Stored data:
Content starts

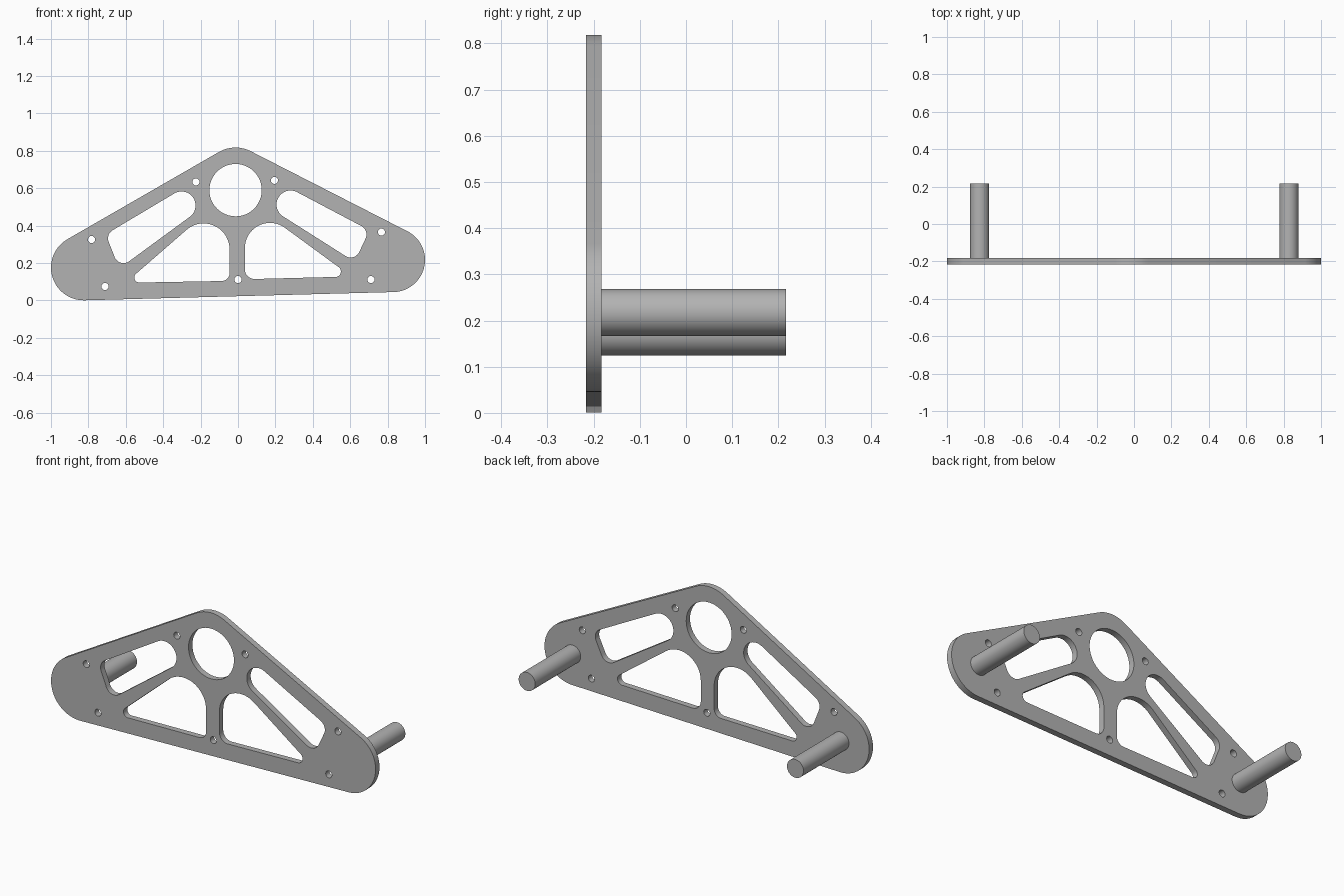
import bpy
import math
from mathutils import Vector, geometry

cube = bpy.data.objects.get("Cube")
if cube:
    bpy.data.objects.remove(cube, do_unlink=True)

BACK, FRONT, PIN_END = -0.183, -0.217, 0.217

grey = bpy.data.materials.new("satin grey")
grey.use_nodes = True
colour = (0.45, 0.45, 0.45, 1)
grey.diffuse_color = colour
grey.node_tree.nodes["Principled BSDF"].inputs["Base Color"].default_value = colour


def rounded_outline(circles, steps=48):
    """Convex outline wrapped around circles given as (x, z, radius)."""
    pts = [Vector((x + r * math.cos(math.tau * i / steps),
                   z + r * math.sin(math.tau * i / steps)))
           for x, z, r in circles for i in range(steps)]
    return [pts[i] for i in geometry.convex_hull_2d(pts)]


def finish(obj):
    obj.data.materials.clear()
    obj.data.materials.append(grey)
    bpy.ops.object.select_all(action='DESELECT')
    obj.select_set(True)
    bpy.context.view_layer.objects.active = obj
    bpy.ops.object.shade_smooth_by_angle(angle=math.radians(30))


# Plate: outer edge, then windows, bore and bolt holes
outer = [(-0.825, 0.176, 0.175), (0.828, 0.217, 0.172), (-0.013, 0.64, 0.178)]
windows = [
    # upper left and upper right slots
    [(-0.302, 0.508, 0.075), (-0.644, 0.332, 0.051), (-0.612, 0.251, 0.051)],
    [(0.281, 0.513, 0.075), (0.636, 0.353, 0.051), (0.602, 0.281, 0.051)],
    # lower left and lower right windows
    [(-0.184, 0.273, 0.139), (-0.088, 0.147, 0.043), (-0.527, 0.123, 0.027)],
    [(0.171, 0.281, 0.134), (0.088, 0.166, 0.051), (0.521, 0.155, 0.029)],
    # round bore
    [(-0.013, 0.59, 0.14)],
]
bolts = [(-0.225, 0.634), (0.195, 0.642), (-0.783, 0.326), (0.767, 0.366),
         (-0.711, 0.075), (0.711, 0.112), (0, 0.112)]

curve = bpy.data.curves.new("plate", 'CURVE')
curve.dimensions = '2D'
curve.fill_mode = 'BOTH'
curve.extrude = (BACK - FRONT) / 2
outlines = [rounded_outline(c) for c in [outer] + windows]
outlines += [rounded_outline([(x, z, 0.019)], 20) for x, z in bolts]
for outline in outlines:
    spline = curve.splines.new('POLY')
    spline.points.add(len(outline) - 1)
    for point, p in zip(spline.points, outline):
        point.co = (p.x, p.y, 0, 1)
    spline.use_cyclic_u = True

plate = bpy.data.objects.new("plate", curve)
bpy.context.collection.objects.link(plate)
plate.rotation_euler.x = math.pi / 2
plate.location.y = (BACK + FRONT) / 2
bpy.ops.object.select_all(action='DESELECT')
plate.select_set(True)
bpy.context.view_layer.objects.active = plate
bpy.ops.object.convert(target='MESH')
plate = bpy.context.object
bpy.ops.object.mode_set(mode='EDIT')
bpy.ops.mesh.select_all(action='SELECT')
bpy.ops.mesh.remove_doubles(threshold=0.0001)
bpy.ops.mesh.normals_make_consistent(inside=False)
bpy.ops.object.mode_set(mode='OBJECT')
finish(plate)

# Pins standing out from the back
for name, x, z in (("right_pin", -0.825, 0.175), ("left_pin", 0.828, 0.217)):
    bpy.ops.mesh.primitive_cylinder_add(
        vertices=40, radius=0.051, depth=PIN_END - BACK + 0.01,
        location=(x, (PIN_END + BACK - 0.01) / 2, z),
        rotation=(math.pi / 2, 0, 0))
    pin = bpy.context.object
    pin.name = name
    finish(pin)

Content ends
Content starts

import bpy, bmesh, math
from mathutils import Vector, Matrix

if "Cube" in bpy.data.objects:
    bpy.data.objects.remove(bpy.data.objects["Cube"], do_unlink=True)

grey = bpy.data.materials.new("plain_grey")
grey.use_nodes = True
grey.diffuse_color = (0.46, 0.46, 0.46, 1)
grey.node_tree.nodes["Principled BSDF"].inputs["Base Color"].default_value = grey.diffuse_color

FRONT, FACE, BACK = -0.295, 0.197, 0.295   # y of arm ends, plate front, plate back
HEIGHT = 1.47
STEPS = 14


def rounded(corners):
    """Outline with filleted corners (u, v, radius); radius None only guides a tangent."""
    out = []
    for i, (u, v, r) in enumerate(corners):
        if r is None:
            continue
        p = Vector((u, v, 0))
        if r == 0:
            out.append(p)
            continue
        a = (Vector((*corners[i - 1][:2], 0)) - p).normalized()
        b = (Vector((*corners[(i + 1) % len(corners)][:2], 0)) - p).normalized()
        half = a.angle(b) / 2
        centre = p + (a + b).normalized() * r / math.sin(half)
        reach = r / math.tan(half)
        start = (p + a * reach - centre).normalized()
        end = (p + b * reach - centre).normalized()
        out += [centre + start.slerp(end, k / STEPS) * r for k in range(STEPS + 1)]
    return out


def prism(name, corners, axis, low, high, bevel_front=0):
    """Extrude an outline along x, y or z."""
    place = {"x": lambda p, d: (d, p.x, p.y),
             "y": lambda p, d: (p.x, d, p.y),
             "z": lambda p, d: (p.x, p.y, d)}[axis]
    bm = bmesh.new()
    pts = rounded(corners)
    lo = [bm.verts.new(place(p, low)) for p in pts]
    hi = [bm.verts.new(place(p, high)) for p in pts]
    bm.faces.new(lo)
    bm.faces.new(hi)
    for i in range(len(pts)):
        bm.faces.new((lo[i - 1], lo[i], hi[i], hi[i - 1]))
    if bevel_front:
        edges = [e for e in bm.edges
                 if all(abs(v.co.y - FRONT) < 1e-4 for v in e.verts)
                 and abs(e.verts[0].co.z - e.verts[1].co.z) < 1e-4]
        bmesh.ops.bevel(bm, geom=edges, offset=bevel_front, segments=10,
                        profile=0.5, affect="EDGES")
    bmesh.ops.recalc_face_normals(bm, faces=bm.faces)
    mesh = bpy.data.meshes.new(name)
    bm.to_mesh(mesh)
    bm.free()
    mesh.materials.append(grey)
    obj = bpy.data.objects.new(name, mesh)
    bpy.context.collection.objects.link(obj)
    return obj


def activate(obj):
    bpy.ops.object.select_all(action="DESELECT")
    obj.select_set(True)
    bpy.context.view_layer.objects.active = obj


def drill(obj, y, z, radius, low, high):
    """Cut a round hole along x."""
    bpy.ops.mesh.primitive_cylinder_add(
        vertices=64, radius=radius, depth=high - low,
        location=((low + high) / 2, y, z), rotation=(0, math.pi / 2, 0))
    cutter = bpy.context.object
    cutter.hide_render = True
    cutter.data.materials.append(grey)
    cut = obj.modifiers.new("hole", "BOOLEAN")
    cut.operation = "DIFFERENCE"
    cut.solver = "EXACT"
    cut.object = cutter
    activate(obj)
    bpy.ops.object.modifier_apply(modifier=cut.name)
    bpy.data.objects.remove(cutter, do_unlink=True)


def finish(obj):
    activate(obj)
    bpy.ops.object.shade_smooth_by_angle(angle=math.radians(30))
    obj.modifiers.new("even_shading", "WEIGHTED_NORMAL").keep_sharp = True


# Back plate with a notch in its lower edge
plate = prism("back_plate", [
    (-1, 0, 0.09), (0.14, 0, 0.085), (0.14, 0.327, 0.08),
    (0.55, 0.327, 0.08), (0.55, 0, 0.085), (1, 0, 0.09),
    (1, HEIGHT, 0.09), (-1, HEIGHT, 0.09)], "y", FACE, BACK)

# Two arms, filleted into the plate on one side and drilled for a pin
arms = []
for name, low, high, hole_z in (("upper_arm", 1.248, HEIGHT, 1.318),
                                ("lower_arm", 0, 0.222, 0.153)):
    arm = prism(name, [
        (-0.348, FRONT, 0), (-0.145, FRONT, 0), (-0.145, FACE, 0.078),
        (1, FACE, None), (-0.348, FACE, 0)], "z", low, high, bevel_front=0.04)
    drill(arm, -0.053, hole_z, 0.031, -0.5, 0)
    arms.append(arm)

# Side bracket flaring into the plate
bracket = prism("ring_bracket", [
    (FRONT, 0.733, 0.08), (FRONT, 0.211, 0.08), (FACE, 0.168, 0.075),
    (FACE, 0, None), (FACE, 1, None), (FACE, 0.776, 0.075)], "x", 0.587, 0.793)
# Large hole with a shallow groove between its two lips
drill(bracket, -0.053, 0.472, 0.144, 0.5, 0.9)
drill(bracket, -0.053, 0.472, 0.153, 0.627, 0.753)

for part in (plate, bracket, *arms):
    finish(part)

Content ends

Work instructions: Where the string "windows" occurs in a line of the listing, copy the line.

Task answer:
# Plate: outer edge, then windows, bore and bolt holes
windows = [
    # lower left and lower right windows
outlines = [rounded_outline(c) for c in [outer] + windows]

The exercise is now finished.